* [Work instruction]: In the entries below, find the line with "for low, high" and the line with "u, y, d = base.lerp(tip, t)". Return those two lines and all lines between them, exactly.

* [Data shown]:
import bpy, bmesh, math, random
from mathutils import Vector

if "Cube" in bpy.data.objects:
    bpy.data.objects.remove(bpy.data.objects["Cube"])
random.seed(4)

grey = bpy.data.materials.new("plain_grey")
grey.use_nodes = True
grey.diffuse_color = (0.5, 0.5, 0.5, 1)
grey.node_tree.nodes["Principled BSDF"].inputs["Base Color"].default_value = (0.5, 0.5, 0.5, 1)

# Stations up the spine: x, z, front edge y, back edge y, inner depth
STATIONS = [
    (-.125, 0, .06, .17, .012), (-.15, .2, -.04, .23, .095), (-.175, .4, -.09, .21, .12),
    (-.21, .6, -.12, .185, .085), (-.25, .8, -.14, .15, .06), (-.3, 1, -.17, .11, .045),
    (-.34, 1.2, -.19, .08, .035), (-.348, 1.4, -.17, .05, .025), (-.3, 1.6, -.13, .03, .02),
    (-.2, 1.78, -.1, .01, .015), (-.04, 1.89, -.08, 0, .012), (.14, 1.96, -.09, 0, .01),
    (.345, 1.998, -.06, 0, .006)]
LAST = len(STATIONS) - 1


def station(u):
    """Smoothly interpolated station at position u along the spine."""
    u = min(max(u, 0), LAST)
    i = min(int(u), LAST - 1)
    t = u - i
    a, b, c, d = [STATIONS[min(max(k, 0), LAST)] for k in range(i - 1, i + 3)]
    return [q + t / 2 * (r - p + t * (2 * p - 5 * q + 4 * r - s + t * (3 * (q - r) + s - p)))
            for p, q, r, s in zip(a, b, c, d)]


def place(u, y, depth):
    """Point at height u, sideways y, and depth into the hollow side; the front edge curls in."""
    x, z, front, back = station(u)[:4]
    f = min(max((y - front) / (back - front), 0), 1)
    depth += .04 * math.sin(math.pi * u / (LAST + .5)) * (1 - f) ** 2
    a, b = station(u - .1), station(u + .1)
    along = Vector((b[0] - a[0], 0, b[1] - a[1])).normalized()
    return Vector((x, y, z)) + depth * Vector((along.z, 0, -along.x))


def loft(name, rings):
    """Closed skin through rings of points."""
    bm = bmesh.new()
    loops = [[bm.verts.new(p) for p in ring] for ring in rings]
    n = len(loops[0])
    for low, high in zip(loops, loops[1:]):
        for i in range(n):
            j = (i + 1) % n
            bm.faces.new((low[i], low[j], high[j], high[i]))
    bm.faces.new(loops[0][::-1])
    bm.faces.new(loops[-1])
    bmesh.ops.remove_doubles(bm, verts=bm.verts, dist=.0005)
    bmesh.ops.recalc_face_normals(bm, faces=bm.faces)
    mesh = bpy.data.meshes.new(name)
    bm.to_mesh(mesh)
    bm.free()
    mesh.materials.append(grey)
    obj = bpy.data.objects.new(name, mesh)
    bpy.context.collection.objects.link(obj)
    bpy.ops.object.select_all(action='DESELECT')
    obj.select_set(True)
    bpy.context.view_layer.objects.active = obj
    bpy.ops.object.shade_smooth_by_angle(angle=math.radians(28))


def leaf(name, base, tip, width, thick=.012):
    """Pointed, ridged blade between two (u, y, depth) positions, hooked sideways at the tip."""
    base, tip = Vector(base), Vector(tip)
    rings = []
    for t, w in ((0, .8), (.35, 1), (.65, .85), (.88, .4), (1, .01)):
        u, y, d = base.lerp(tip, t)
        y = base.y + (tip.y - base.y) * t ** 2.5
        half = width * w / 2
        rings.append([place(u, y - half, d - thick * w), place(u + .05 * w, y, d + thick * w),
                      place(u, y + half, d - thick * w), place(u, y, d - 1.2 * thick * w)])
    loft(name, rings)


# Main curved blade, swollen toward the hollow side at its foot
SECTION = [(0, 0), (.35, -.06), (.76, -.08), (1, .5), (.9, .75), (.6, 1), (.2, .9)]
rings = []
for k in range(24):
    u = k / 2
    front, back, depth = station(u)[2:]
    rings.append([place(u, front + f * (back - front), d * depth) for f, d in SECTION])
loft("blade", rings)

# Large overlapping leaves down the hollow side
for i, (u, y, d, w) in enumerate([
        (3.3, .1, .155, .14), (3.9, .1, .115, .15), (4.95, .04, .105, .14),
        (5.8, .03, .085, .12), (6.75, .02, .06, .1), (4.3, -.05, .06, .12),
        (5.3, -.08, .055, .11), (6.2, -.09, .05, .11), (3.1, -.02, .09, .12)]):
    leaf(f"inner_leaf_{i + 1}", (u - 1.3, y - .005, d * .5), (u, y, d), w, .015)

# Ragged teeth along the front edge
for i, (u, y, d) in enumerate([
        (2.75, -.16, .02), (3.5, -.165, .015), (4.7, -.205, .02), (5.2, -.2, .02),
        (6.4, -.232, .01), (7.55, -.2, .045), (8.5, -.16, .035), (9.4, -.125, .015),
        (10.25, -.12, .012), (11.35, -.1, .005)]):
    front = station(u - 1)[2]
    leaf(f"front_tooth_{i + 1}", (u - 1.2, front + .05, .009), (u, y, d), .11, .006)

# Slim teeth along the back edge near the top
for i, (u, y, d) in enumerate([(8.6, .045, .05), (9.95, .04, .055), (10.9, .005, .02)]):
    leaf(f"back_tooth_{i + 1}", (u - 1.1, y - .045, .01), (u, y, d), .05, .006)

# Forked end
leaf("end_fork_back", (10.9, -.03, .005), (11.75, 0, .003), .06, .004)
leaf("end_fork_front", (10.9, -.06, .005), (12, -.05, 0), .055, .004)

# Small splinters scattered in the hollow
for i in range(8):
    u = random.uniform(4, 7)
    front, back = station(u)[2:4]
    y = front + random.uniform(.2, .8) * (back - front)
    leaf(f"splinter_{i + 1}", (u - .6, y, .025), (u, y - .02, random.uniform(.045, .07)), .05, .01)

* [Response to this task]:
    for low, high in zip(loops, loops[1:]):
        for i in range(n):
            j = (i + 1) % n
            bm.faces.new((low[i], low[j], high[j], high[i]))
    bm.faces.new(loops[0][::-1])
    bm.faces.new(loops[-1])
    bmesh.ops.remove_doubles(bm, verts=bm.verts, dist=.0005)
    bmesh.ops.recalc_face_normals(bm, faces=bm.faces)
    mesh = bpy.data.meshes.new(name)
    bm.to_mesh(mesh)
    bm.free()
    mesh.materials.append(grey)
    obj = bpy.data.objects.new(name, mesh)
    bpy.context.collection.objects.link(obj)
    bpy.ops.object.select_all(action='DESELECT')
    obj.select_set(True)
    bpy.context.view_layer.objects.active = obj
    bpy.ops.object.shade_smooth_by_angle(angle=math.radians(28))


def leaf(name, base, tip, width, thick=.012):
    """Pointed, ridged blade between two (u, y, depth) positions, hooked sideways at the tip."""
    base, tip = Vector(base), Vector(tip)
    rings = []
    for t, w in ((0, .8), (.35, 1), (.65, .85), (.88, .4), (1, .01)):
        u, y, d = base.lerp(tip, t)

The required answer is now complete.